Data section →
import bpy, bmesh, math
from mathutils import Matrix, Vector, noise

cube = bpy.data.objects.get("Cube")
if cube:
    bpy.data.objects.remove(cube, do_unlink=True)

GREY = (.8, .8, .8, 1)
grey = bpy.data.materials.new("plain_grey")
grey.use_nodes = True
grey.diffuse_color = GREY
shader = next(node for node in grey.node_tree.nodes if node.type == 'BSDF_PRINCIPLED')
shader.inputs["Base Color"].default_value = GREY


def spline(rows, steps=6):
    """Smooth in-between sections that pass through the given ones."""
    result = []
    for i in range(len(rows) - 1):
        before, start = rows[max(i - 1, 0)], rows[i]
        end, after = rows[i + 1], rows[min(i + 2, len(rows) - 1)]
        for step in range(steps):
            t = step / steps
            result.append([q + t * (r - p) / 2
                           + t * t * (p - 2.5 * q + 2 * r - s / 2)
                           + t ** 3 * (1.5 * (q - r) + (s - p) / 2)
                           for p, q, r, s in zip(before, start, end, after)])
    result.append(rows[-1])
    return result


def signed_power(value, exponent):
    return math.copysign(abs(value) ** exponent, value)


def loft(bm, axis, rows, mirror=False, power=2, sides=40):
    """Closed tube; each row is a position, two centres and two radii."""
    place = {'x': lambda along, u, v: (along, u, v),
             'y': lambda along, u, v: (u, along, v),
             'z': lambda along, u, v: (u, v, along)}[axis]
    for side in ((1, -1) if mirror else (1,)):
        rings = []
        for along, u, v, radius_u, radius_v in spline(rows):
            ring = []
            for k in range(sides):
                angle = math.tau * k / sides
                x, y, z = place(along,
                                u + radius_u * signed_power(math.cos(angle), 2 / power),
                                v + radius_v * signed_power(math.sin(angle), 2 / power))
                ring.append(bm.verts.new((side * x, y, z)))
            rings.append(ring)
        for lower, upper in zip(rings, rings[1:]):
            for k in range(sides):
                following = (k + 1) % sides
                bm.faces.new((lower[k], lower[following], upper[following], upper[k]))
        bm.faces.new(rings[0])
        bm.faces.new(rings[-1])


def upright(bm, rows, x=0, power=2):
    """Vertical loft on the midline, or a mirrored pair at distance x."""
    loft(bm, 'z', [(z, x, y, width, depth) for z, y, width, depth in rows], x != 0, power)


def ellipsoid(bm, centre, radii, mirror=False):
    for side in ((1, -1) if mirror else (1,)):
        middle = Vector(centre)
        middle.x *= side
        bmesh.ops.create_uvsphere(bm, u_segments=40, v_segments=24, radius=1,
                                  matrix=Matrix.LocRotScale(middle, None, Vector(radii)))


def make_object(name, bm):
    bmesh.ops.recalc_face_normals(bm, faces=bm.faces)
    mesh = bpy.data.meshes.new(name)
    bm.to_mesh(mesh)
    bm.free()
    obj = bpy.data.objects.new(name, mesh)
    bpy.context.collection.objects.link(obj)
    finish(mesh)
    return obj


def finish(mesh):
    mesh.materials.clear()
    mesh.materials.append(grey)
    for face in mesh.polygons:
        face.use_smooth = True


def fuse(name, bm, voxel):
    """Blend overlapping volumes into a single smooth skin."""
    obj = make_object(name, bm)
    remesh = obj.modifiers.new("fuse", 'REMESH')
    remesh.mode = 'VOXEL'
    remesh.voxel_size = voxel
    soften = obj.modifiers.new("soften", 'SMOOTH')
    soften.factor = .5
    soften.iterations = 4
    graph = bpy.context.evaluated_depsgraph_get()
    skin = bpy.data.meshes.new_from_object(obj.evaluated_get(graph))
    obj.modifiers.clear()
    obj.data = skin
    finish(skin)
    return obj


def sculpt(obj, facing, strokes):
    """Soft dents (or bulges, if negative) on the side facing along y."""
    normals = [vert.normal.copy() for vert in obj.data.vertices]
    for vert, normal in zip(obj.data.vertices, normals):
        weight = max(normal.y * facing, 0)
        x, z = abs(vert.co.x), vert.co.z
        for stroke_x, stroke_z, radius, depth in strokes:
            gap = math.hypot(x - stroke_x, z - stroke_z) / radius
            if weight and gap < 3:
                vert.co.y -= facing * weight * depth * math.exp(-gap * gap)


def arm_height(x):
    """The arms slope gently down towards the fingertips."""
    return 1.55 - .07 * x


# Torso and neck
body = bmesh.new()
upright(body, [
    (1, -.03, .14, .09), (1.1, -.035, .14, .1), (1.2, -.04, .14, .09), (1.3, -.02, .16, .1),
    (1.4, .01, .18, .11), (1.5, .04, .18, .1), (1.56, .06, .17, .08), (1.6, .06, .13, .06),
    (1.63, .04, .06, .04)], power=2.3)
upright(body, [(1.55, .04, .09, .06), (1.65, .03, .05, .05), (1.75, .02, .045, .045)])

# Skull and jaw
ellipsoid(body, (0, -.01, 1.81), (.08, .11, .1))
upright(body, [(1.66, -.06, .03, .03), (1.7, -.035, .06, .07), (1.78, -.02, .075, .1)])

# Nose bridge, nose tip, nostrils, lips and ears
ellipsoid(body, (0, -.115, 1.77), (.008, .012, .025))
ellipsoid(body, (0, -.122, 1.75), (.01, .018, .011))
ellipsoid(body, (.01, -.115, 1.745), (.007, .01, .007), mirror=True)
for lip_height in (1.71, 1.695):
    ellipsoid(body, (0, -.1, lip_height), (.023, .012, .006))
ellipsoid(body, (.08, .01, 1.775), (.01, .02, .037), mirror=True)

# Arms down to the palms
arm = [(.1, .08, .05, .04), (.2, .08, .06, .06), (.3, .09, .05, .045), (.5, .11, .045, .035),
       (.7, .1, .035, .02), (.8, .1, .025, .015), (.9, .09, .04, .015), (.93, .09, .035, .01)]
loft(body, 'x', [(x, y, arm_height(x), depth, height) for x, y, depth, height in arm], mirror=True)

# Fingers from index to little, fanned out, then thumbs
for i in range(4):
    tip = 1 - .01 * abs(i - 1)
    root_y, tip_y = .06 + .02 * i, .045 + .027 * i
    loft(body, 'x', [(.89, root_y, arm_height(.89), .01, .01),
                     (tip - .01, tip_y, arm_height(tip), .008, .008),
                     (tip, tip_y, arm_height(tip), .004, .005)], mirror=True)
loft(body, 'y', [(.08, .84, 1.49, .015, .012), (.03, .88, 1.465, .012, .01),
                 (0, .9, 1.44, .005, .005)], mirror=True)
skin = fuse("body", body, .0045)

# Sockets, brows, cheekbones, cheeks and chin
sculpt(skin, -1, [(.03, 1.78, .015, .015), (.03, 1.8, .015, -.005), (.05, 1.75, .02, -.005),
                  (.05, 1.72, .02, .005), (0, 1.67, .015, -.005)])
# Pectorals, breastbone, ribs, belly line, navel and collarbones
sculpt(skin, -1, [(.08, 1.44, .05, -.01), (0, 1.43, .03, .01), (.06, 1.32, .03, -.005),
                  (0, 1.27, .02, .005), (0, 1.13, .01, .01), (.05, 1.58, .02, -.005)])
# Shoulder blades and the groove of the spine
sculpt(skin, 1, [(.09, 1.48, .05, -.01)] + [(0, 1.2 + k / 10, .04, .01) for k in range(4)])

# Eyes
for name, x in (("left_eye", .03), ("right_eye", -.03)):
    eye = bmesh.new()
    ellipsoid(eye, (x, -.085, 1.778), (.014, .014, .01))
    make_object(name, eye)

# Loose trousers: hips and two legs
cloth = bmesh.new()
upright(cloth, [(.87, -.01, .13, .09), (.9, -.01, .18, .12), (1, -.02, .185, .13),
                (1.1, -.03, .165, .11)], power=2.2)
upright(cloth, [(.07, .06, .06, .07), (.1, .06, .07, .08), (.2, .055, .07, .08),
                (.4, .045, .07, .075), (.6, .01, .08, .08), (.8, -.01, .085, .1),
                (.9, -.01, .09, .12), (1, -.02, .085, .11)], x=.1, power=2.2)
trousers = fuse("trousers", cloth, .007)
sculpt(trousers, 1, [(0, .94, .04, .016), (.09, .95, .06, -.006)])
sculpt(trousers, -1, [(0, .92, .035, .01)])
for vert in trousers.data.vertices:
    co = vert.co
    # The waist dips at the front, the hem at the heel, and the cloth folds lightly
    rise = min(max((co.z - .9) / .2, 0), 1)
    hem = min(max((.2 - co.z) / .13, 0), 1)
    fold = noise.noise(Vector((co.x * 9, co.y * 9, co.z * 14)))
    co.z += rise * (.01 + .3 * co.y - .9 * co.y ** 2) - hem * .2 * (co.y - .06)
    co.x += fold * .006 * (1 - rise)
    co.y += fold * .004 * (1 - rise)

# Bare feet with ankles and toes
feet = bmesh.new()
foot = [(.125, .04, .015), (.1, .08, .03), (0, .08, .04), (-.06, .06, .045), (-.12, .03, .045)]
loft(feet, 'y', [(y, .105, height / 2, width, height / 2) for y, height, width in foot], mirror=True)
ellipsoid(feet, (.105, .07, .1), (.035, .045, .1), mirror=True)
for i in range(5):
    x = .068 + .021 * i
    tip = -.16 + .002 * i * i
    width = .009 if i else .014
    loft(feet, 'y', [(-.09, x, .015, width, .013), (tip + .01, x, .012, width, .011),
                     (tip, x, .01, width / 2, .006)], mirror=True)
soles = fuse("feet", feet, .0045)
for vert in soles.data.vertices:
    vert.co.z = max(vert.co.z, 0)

What this task involves → Could you output, exactly and with nothing else, the lines from the start of the records through the line containing "following = (k + 1) % sides"?

Written answer →
import bpy, bmesh, math
from mathutils import Matrix, Vector, noise

cube = bpy.data.objects.get("Cube")
if cube:
    bpy.data.objects.remove(cube, do_unlink=True)

GREY = (.8, .8, .8, 1)
grey = bpy.data.materials.new("plain_grey")
grey.use_nodes = True
grey.diffuse_color = GREY
shader = next(node for node in grey.node_tree.nodes if node.type == 'BSDF_PRINCIPLED')
shader.inputs["Base Color"].default_value = GREY


def spline(rows, steps=6):
    """Smooth in-between sections that pass through the given ones."""
    result = []
    for i in range(len(rows) - 1):
        before, start = rows[max(i - 1, 0)], rows[i]
        end, after = rows[i + 1], rows[min(i + 2, len(rows) - 1)]
        for step in range(steps):
            t = step / steps
            result.append([q + t * (r - p) / 2
                           + t * t * (p - 2.5 * q + 2 * r - s / 2)
                           + t ** 3 * (1.5 * (q - r) + (s - p) / 2)
                           for p, q, r, s in zip(before, start, end, after)])
    result.append(rows[-1])
    return result


def signed_power(value, exponent):
    return math.copysign(abs(value) ** exponent, value)


def loft(bm, axis, rows, mirror=False, power=2, sides=40):
    """Closed tube; each row is a position, two centres and two radii."""
    place = {'x': lambda along, u, v: (along, u, v),
             'y': lambda along, u, v: (u, along, v),
             'z': lambda along, u, v: (u, v, along)}[axis]
    for side in ((1, -1) if mirror else (1,)):
        rings = []
        for along, u, v, radius_u, radius_v in spline(rows):
            ring = []
            for k in range(sides):
                angle = math.tau * k / sides
                x, y, z = place(along,
                                u + radius_u * signed_power(math.cos(angle), 2 / power),
                                v + radius_v * signed_power(math.sin(angle), 2 / power))
                ring.append(bm.verts.new((side * x, y, z)))
            rings.append(ring)
        for lower, upper in zip(rings, rings[1:]):
            for k in range(sides):
                following = (k + 1) % sides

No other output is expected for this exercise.